Thanksgiving is a time to gather with friends and family, a time to reflect on our privileges and the past year’s accomplishments and—most of us—also look forward to enjoying a big, festive meal. Whether you host or travel to a loved one’s homes, many Americans will spend this Thursday gathered around a table, enjoying the comfort of a warm home and delicious food, and maybe even watching some football that afternoon.
For those people living in poverty, struggling with homelessness, those affected by devastating natural disasters, or those without access to affordable, healthy food, the holiday can be quite a different experience.
According to the U.S. Department of Agriculture (USDA) Economic Research Service (ERS), “data from the latest census (2000), about 23.5 million people, or 8.4 percent of the U.S. population, live in low-income neighborhoods that are more than a mile from a supermarket.
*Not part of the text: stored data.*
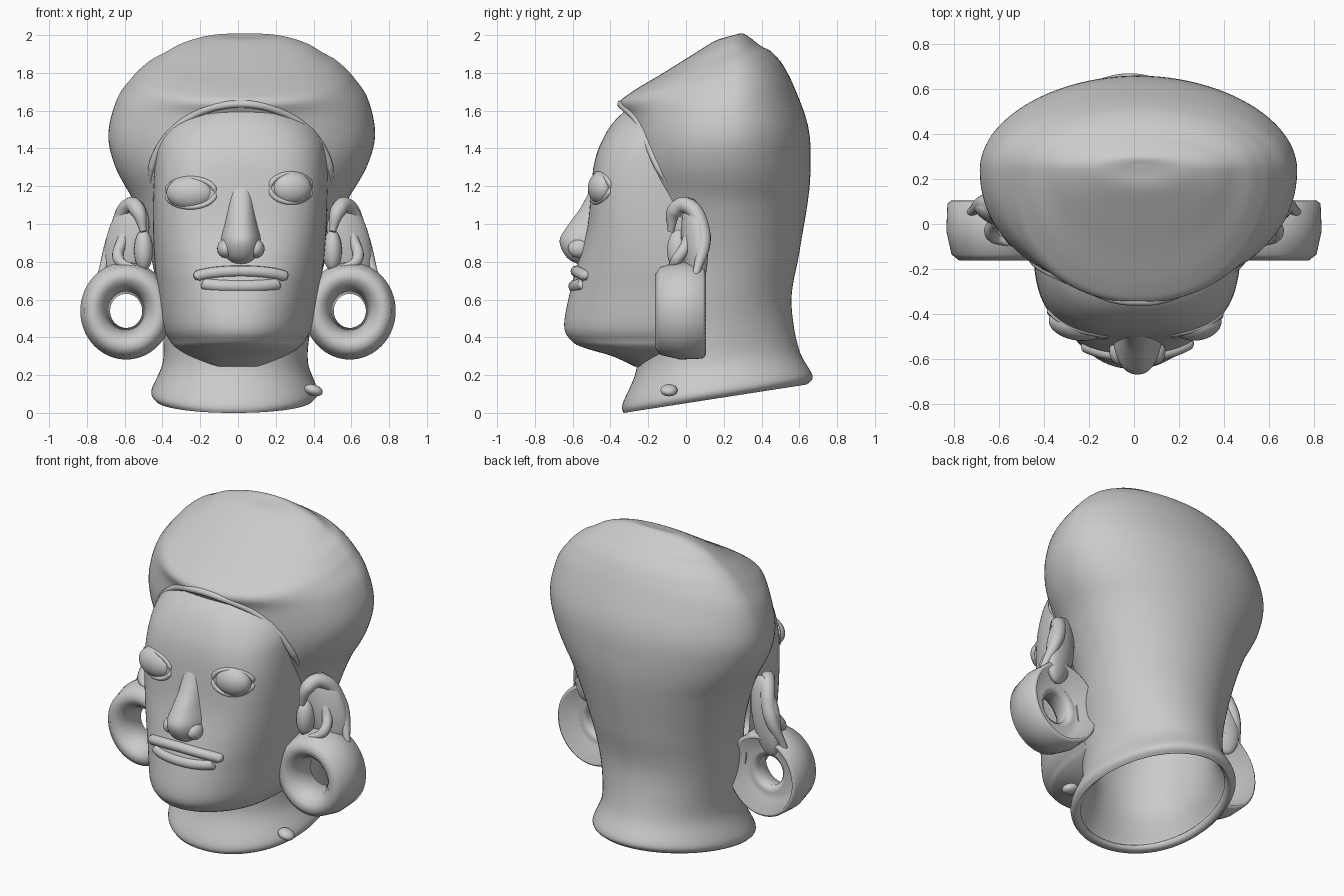
import bpy, math
from mathutils import Vector
from mathutils.bvhtree import BVHTree

if "Cube" in bpy.data.objects:
    bpy.data.objects.remove(bpy.data.objects["Cube"])


def make_mesh(name, verts, faces):
    me = bpy.data.meshes.new(name)
    me.from_pydata(verts, [], faces)
    me.shade_smooth()
    ob = bpy.data.objects.new(name, me)
    bpy.context.collection.objects.link(ob)
    return ob


def refine(rows, steps=6):
    """Catmull-Rom interpolation between the section rows."""
    out = []
    for i in range(len(rows) - 1):
        p = [rows[max(0, min(len(rows) - 1, i + k))] for k in (-1, 0, 1, 2)]
        for s in range(steps):
            t = s / steps
            out.append([b + 0.5 * t * (c - a + t * (2*a - 5*b + 4*c - d + t * (3*(b - c) + d - a)))
                        for a, b, c, d in zip(*p)])
    return out + [list(rows[-1])]


def loft(name, rows, middle, power, centre, tilt, half=False, segs=96):
    """Rows: z, front y, half width, back y. The rest are rules of z."""
    verts, faces = [], []
    rows = refine(rows)
    n = segs + 1 if half else segs
    for z, yf, w, yb in rows:
        ym, p = middle(z), power(z)
        for j in range(n):
            t = math.pi * (j/segs - 0.5) if half else 2*math.pi*j/segs
            s, c = math.sin(t), math.cos(t)
            q = p if c > 0 else 2
            x = centre(z) + w * math.copysign(abs(s)**(2/q), s)
            y = ym + ((yf if c > 0 else yb) - ym) * abs(c)**(2/q)
            verts.append((x, y, z + tilt(z) * (y - yf)))
    for i in range(len(rows) - 1):
        for j in range(segs):
            k = (j + 1) % n
            if k or not half:
                faces.append((i*n + j, i*n + k, (i+1)*n + k, (i+1)*n + j))
    faces.append(tuple(range((len(rows) - 1)*n, len(rows)*n)))
    return make_mesh(name, verts, faces), BVHTree.FromPolygons([Vector(v) for v in verts], faces)


def half_loft(name, rows, middle, power, centre):
    return loft(name, [r + (0,) for r in rows], middle, power, centre, lambda z: 0, True)


def tube(name, pts, r):
    cu = bpy.data.curves.new(name, 'CURVE')
    cu.dimensions = '3D'
    cu.bevel_depth, cu.bevel_resolution, cu.use_fill_caps = r, 4, True
    sp = cu.splines.new('BEZIER')
    sp.bezier_points.add(len(pts) - 1)
    for i, (b, p) in enumerate(zip(sp.bezier_points, pts)):
        b.co = p
        b.handle_left_type = b.handle_right_type = 'AUTO'
        b.radius = 0.4 if i in (0, len(pts) - 1) else 1
    bpy.context.collection.objects.link(bpy.data.objects.new(name, cu))


def ball(name, loc, size, rot=(0, 0, 0)):
    bpy.ops.mesh.primitive_uv_sphere_add(segments=40, ring_count=20, location=loc, rotation=rot)
    ob = bpy.context.object
    ob.name, ob.scale = name, size
    bpy.ops.object.shade_smooth()


def arc(cx, cz, rx, rz, a0, a1, n=10):
    angles = [math.radians(a0 + (a1 - a0)*i/n) for i in range(n + 1)]
    return [(cx + rx*math.cos(a), cz + rz*math.sin(a)) for a in angles]


def on_surface(tree, pts, sink=0.0):
    """Project (x, z) points from the front onto a lofted surface."""
    out = []
    for x, z in pts:
        hit = tree.ray_cast(Vector((x, -2, z)), Vector((0, 1, 0)))[0]
        out.append((x, (hit.y if hit else 0) + sink, z))
    return out


# hollow neck, skull and headdress shell; sections lean back towards the crown
skull, skull_tree = loft("headdress_and_neck", [
    (0.00, -.33, .415, .64),
    (0.05, -.335, .44, .67),
    (0.22, -.265, .385, .605),
    (0.40, -.26, .39, .57),
    (0.60, -.24, .42, .56),
    (0.85, -.22, .47, .60),
    (1.12, -.26, .565, .645),
    (1.29, -.29, .67, .66),
    (1.42, -.30, .706, .645),
    (1.56, -.315, .665, .575),
    (1.64, -.35, .59, .52),
    (1.70, -.285, .53, .475),
    (1.80, -.12, .43, .40),
    (1.90, .04, .33, .345),
    (1.97, .155, .19, .30),
    (1.99, .22, .04, .265)],
    middle=lambda z: min(.24, .12 + .085*z), power=lambda z: 2.1,
    centre=lambda z: -.02 + .028*z,
    tilt=lambda z: .155*max(0, 1 - z/.8) + min(.27, .5*max(0, z - 1.2)))
wall = skull.modifiers.new("wall", 'SOLIDIFY')
wall.thickness, wall.offset = 0.05, -1

# face mask set into the headdress opening
face, face_tree = half_loft("face", [
    (0.245, -.27, .12),
    (0.30, -.39, .25),
    (0.345, -.54, .325),
    (0.385, -.61, .36),
    (0.47, -.645, .40),
    (0.68, -.605, .432),
    (0.80, -.57, .448),
    (1.00, -.52, .46),
    (1.30, -.49, .46),
    (1.45, -.44, .44),
    (1.56, -.365, .36),
    (1.66, -.24, .15)],
    middle=lambda z: -1.6*max(0, .38 - z),
    power=lambda z: 2.1 + 1.2*math.exp(-((z - 1.15)/.37)**2),
    centre=lambda z: -.01 + .02*z)

# raised edge of the headdress
tube("headdress_rim", on_surface(skull_tree, arc(.015, 1.22, .48, .415, 0, 180, 16), .006), .02)

# nose with nostril wings
half_loft("nose", [
    (0.77, -.50, .03), (0.80, -.60, .075), (0.85, -.65, .11), (0.92, -.668, .112),
    (1.00, -.62, .092), (1.10, -.55, .075), (1.28, -.46, .06)],
    middle=lambda z: -.43, power=lambda z: 2.3, centre=lambda z: .015)
for s in (-1, 1):
    ball("nostril_wing", (.015 + s*.08, -.565, .87), (.045, .06, .05))

# lips
tube("upper_lip", on_surface(face_tree, arc(.015, .71, .24, .04, 180, 0), .004), .03)
tube("lower_lip", on_surface(face_tree, arc(.015, .69, .2, .02, 180, 360), .018), .034)

# closed bulging eyes with lids
for x, z, w in ((-.25, 1.165, .13), (.28, 1.19, .11)):
    ball("eyeball", (x, -.445, z), (w, .073, .09), (0, 0, math.copysign(.15, x)))
    for name, end in (("upper_lid", 180), ("lower_lid", -180)):
        tube(name, on_surface(face_tree, arc(x, z, w, .075, 0, end), .004), .014)

# ears: ring profile is radius, y
ring = [(.085, .0), (.115, -.115), (.15, -.155), (.185, -.163), (.22, -.135),
        (.243, -.03), (.238, .09), (.22, .105), (.18, -.01), (.12, .03)]
for s in (-1, 1):
    verts, faces, seg, m = [], [], 64, len(ring)
    for i in range(seg):
        a = 2*math.pi*i/seg
        verts += [(s*(.592 + r*math.cos(a)), y, .54 + 1.06*r*math.sin(a)) for r, y in ring]
        for j in range(m):
            k, n = (j + 1) % m, (i + 1) % seg
            f = (i*m + j, n*m + j, n*m + k, i*m + k)
            faces.append(f if s > 0 else f[::-1])
    make_mesh("ear_ring", verts, faces)
    # upper ear
    ball("ear_shell", (s*.59, .045, .90), (.115, .06, .24), (0, -s*.25, s*.35))
    tube("ear_helix", [(s*x, y, z) for x, y, z in (
        (.50, -.08, .96), (.53, -.06, 1.07), (.57, .0, 1.10), (.65, .09, .94), (.73, .05, .72))], .042)
    tube("ear_inner_fold", [(s*x, y, z) for x, y, z in (
        (.575, .0, 1.02), (.61, .01, .92), (.63, -.05, .81), (.55, -.09, .77))], .03)
    ball("ear_tragus", (s*.50, -.04, .86), (.05, .06, .11))

# small chipped lump at the neck edge
ball("neck_chip", (.40, -.09, .12), (.05, .045, .03), (0, .3, 0))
Low-income neighborhoods are areas where more than 40 percent of the population has income less than or equal to 200 percent of the Federal poverty threshold ($44,000 per year for a family of four in 2008).” A 2017 ERS report also found that “11.8 percent of American households were food insecure at least some time during the year in 2017, meaning they lacked access to enough food for an active, healthy life for all household members.” However, that number may be higher, depending on where you live.
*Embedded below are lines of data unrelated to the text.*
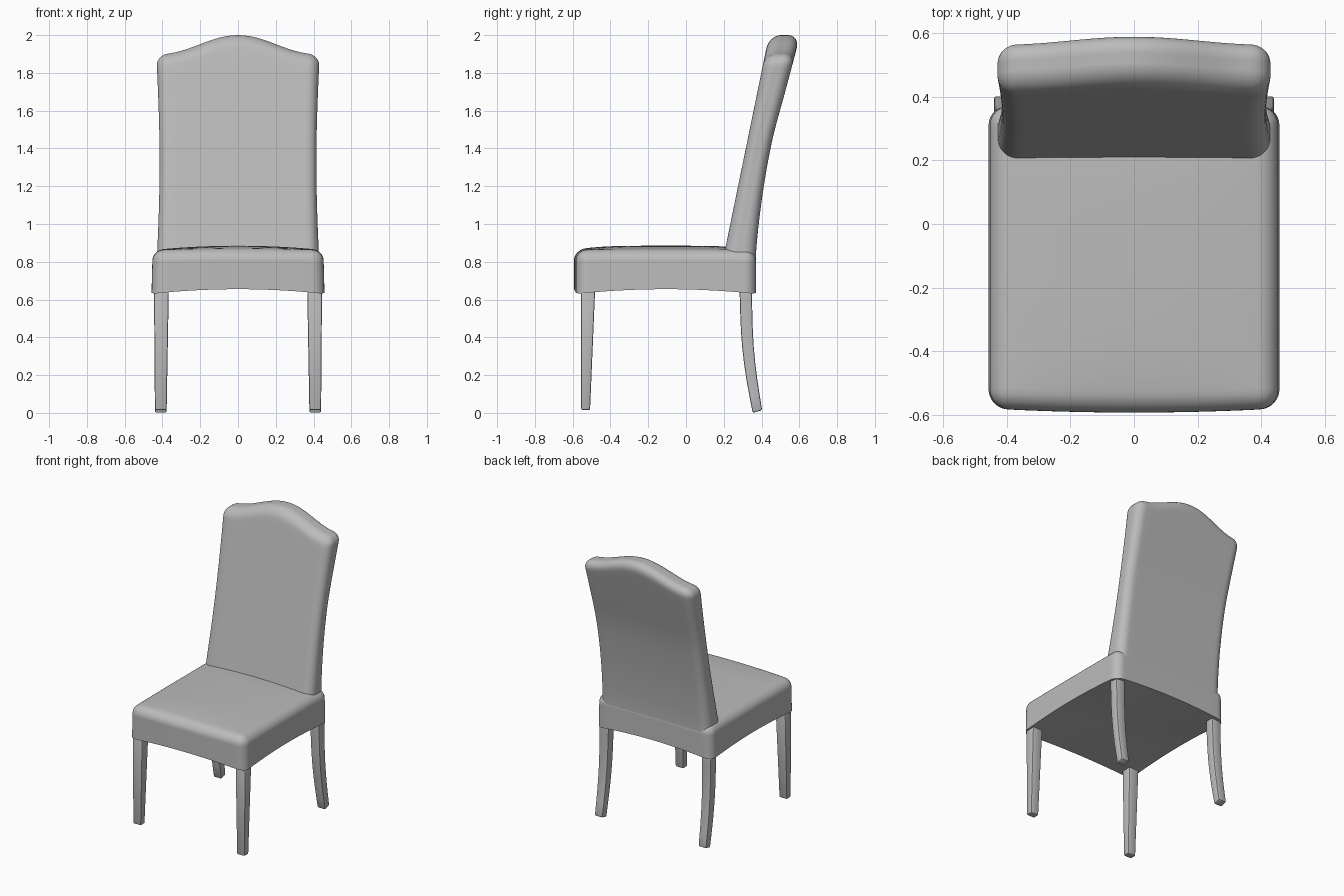
import bpy, bmesh, math
from mathutils import Vector

if "Cube" in bpy.data.objects:
    bpy.data.objects.remove(bpy.data.objects["Cube"], do_unlink=True)

GREY = (0.5, 0.5, 0.5, 1)
mat = bpy.data.materials.new("grey")
mat.use_nodes = True
mat.diffuse_color = GREY
mat.node_tree.nodes["Principled BSDF"].inputs["Base Color"].default_value = GREY


def finish(name, bm, angle):
    bmesh.ops.recalc_face_normals(bm, faces=bm.faces)
    mesh = bpy.data.meshes.new(name)
    bm.to_mesh(mesh)
    bm.free()
    obj = bpy.data.objects.new(name, mesh)
    bpy.context.collection.objects.link(obj)
    mesh.materials.append(mat)
    bpy.ops.object.select_all(action='DESELECT')
    obj.select_set(True)
    bpy.context.view_layer.objects.active = obj
    bpy.ops.object.shade_smooth_by_angle(angle=math.radians(angle))
    return obj


def padded_box(half, r, cuts=31, band=0.3):
    """Box with rounded sides and top edges, square at the bottom."""
    bm = bmesh.new()
    bmesh.ops.create_cube(bm, size=2)
    bmesh.ops.subdivide_edges(bm, edges=bm.edges, cuts=cuts, use_grid_fill=True)
    for v in bm.verts:
        core, off = Vector(), Vector()
        for i in range(3):
            c, a = v.co[i], abs(v.co[i])
            inner = half[i] - r
            sign = 1 if c >= 0 else -1
            # the outer band of the grid covers the rounded edge
            if i == 2 and c < 0:
                core[i] = c * half[i]
            elif a <= 1 - band:
                core[i] = sign * inner * a / (1 - band)
            else:
                core[i] = sign * inner
                off[i] = sign * r * (a - 1 + band) / band
        if off.length > 0:
            off *= max(abs(k) for k in off) / off.length
        v.co = core + off
    return bm


def curve_at(points, z):
    """Smooth interpolation through (z, value) points."""
    for i in range(len(points) - 1):
        (z0, a), (z1, b) = points[i], points[i + 1]
        if z <= z1 or i == len(points) - 2:
            zp, p = points[max(i - 1, 0)]
            zn, n = points[min(i + 2, len(points) - 1)]
            t, h = (z - z0) / (z1 - z0), z1 - z0
            m0, m1 = (b - p) / (z1 - zp) * h, (n - a) / (zn - z0) * h
            return (a * (2*t**3 - 3*t*t + 1) + m0 * (t**3 - 2*t*t + t)
                    + b * (3*t*t - 2*t**3) + m1 * (t**3 - t*t))


# Seat cushion: crowned top, bowed front, arched lower edge
SX, SY, SZ = 0.452, 0.475, 0.115
bm = padded_box((SX, SY, SZ), 0.06)
for v in bm.verts:
    x, y, z = v.co
    u, w, t = x / SX, y / SY, (z + SZ) / (2 * SZ)
    bottom = 0.63 + 0.025 * max(1 - u * u, 1 - w * w)
    top = 0.862 + 0.023 * (1 - u * u) * (1 - w ** 4)
    v.co.z = bottom + (top - bottom) * t
    v.co.x = x * (1.012 - 0.012 * t)
    v.co.y = y - 0.105 - (0.013 * (1 - u * u) if w < 0 else 0) * abs(w)
finish("seat", bm, 40)

# Backrest: leaning slab with curved rear, waisted sides and a humped top
BX, BY, BZ = 0.43, 0.08, 0.6
REAR = [(0.7, 0.366), (0.85, 0.371), (1.0, 0.385), (1.2, 0.412),
        (1.45, 0.458), (1.7, 0.525), (2.0, 0.605)]
bm = padded_box((BX, BY, BZ), 0.062)
for v in bm.verts:
    x, y, z = v.co
    hump = 0.1 * (0.5 + 0.5 * math.cos(math.pi * min(abs(x) / 0.41, 1)))
    t = (z + BZ) / (2 * BZ)
    zz = 0.7 + 1.2 * t + hump * max(0, (t - 0.4) / 0.6)
    front = 0.21 + 0.205 * (zz - 0.88)
    rear = curve_at(REAR, zz)
    s = (y + BY) / (2 * BY)
    waist = 1 - 0.035 * math.sin(math.pi * min(max((zz - 0.8) / 1.05, 0), 1))
    v.co = (x * waist, front + (rear - front) * s, zz)
finish("backrest", bm, 40)


def leg(name, side, sections):
    """Loft of rectangles: z, inner x, outer x, front y, rear y, foot slant."""
    bm = bmesh.new()
    rings = []
    for z, xi, xo, yf, yr, slant in sections:
        rings.append([bm.verts.new((side * x, y, zz)) for x, y, zz in
                      ((xi, yf, z), (xo, yf, z), (xo, yr, z + slant), (xi, yr, z + slant))])
    for a, b in zip(rings, rings[1:]):
        for i in range(4):
            j = (i + 1) % 4
            bm.faces.new((a[i], a[j], b[j], b[i]))
    bm.faces.new(rings[0])
    bm.faces.new(rings[-1])
    bmesh.ops.recalc_face_normals(bm, faces=bm.faces)
    edges = [e for e in bm.edges if e.calc_face_angle(0) > 0.8]
    bmesh.ops.bevel(bm, geom=edges, offset=0.008, segments=2, profile=0.5, affect='EDGES')
    finish(name, bm, 35)


# Curved rear legs: z, front y and rear y up the sweep
REAR_FRONT = [(0, 0.353), (0.2, 0.316), (0.4, 0.293), (0.7, 0.282)]
REAR_BACK = [(0, 0.403), (0.2, 0.373), (0.4, 0.355), (0.7, 0.348)]
for side, label in ((1, "left"), (-1, "right")):
    leg("front_leg_" + label, side,
        [(0.015, 0.378, 0.44, -0.555, -0.508, 0), (0.68, 0.366, 0.445, -0.555, -0.48, 0)])
    sections = []
    for k in range(9):
        z = 0.68 * k / 8
        sections.append((z, 0.378 - 0.012 * k / 8, 0.44, curve_at(REAR_FRONT, z),
                         curve_at(REAR_BACK, z), 0.014 * (1 - k / 8)))
    leg("rear_leg_" + label, side, sections)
The January 2017 Point-in-Time count from the HUD Annual Homeless Assessment Report found that there are 553,742 people experiencing homelessness in the United States. Hundreds are without homes after the camp fire in California, and thousands are still dealing with hurricane damage from this year and last year.
Many of us volunteer on Thanksgiving, serving food to individuals and families in need. But how can we help those less fortunate beyond a few hours spent volunteering on Thanksgiving? This is an issue central to the field of community and economic development.
Since being implemented, the New Markets Tax Credit has been used across the country to help improve many of these challenges through the financing of food banks, grocery stores located in food deserts, homeless shelters and other community facilities that serve communities and people in need. Since 2003, the NMTC has financed 276 of grocery stores, farmers’ markets, food delivery services, food banks, and other projects expanding access to food in underserved areas.
NMTC practitioners like Habitat for Humanity, LISC, Greenline Ventures and many others in our community have been key in helping families repair and rebuild homes after hurricanes or providing financing to organizations like the Houston Food Bank and North Dallas Food Bank, which provided direct assistance to the families and communities affected by the unprecedented flooding and destruction of Hurricane Harvey and Irma.
If we want to help, we need to get to the root of the problem and invest in programs that are focused on improving the lives of people and communities struggling with economic hardship. Helping organizations and businesses access the capital necessary to grow local businesses, expand community services and create good paying jobs is key and the NMTC has a strong record of accomplishing just that.